Taking the Deposition of the State’s Doctor in a Child Sex Offense Case

Under Georgia law, defendants accused of a sex offense against a child have the right to request a pretrial deposition of the State’s doctor.  O.C.G.A. § 24-10-130(a)(2) provides that when a defendant is charged with child molestation, aggravated child molestation, or physical or sexual abuse of a child, the court where the case will be tried may grant a party’s motion to take the deposition of “any physician whose testimony is relevant to such charge.”  Additionally, the court may compel the production of any documents or other written or recorded materials the physician possesses that pertain to the allegations in the indictment.

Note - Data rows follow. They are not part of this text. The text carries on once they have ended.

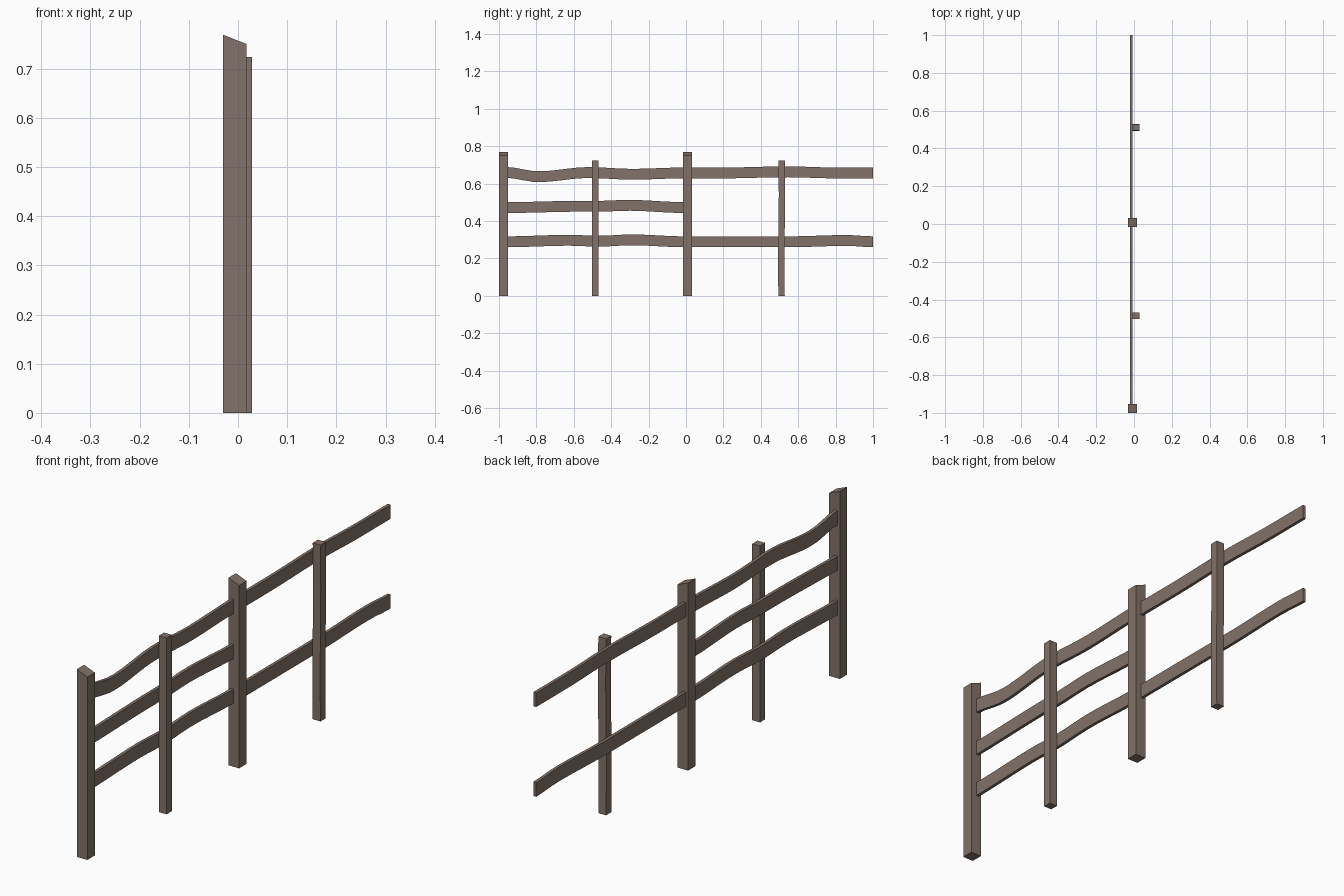
import bpy, bmesh, math
from mathutils import Vector

if "Cube" in bpy.data.objects:
    bpy.data.objects.remove(bpy.data.objects["Cube"])

wood = bpy.data.materials.new("weathered_wood")
wood.diffuse_color = (0.225, 0.168, 0.138, 1)
wood.use_nodes = True
wood.node_tree.nodes["Principled BSDF"].inputs["Base Color"].default_value = wood.diffuse_color


def loft(name, rings):
    """Join a row of four-cornered rings into a closed beam."""
    bm = bmesh.new()
    rows = [[bm.verts.new(p) for p in ring] for ring in rings]
    for a, b in zip(rows, rows[1:]):
        for i in range(4):
            j = (i + 1) % 4
            bm.faces.new((a[i], a[j], b[j], b[i]))
    bm.faces.new(rows[0][::-1])
    bm.faces.new(rows[-1])
    bmesh.ops.recalc_face_normals(bm, faces=bm.faces)
    me = bpy.data.meshes.new(name)
    bm.to_mesh(me)
    bm.free()
    me.materials.append(wood)
    ob = bpy.data.objects.new(name, me)
    bpy.context.collection.objects.link(ob)
    return ob


def ease(keys, t):
    """Smooth interpolation between (position, value) keys."""
    for (a, va), (b, vb) in zip(keys, keys[1:]):
        if t <= b:
            u = max(0, (t - a) / (b - a))
            return va + (vb - va) * (1 - math.cos(math.pi * u)) / 2
    return keys[-1][1]


def post(name, x0, x1, y0, y1, z_left, z_right, bend=0.0):
    rings = []
    steps = 8
    for k in range(steps + 1):
        t = k / steps
        d = bend * math.sin(2 * math.pi * t)
        zl, zr = (z_left * t, z_right * t)
        rings.append([(x0, y0 + d, zl), (x1, y0 + d, zr),
                      (x1, y1 + d, zr), (x0, y1 + d, zl)])
    return loft(name, rings)


def rail(name, keys, x0=-0.021, x1=-0.008, half=0.029, steps=20):
    rings = []
    start, end = keys[0][0], keys[-1][0]
    for k in range(steps + 1):
        y = start + (end - start) * k / steps
        z = ease(keys, y)
        rings.append([(x0, y, z - half), (x1, y, z - half),
                      (x1, y, z + half), (x0, y, z + half)])
    return loft(name, rings)


# Thick posts with slanted tops
for name, y in (("end_post", -1.0), ("middle_post", -0.017)):
    post(name, -0.031, 0.017, y, y + 0.048, 0.769, 0.75)

# Thin support posts in front of the rails, one slightly warped
post("support_post_near", -0.007, 0.028, -0.503, -0.469, 0.723, 0.723)
post("support_post_far", -0.007, 0.028, 0.494, 0.528, 0.723, 0.723, -0.002)

# Three warped rails between the thick posts
rail("near_rail_top", [(-0.965, 0.66), (-0.79, 0.637), (-0.52, 0.659),
                       (-0.29, 0.65), (-0.01, 0.657)])
rail("near_rail_middle", [(-0.965, 0.472), (-0.55, 0.479), (-0.46, 0.479),
                          (-0.31, 0.484), (-0.01, 0.472)])
rail("near_rail_bottom", [(-0.965, 0.289), (-0.62, 0.297), (-0.47, 0.292),
                          (-0.29, 0.299), (-0.01, 0.289)])

# Two rails on the open half
rail("far_rail_top", [(0.0, 0.657), (0.2, 0.657), (0.54, 0.663), (0.8, 0.657), (1.0, 0.657)])
rail("far_rail_bottom", [(0.0, 0.289), (0.55, 0.289), (0.86, 0.296), (1.0, 0.289)])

The testimony of doctors, especially concerning an examination of an alleged child victim, is often the most critical evidence in a sex offense case.  Evidence offered by doctors may be so crucial to a defendant’s case that failure to properly challenge the State’s medical evidence can result in an ineffective assistance of counsel claim. See, Goldstein v. State, 283 Ga. App. 1 (2006) (trial counsel provided ineffective assistance when he failed to present available medical and psychological evidence contrary to the testimony of the State’s medical experts).  Medical evidence, if not properly challenged by the defense, will be used by the State to bolster a circumstantial case which can then lead to a defendant being wrongfully convicted of child molestation or another serious sexual offense.

Surprisingly, this statute is often overlooked and many criminal defense attorneys in Georgia are unaware that defendants have the right to depose the State’s physician prior to trial.  We take full advantage of this opportunity in every case and file a request to take the physician’s deposition as soon as the case is indicted.

Prior to the deposition, we will typically consult with an independent medical expert who will review the evidence in the case and assist with the preparation of the deposition topics and questions. On some occasions, we have been able to get the State’s physician to agree with our expert’s view of the evidence and concede that their initial conclusions about the case may have been flawed.  In many cases, the successful deposition can lead to a prosecutor dismissing the charges against our client.

Click here for a perfect example of how we used the deposition of a physician to lead to the dismissal of child molestation charges against a respected Gwinnett County teacher.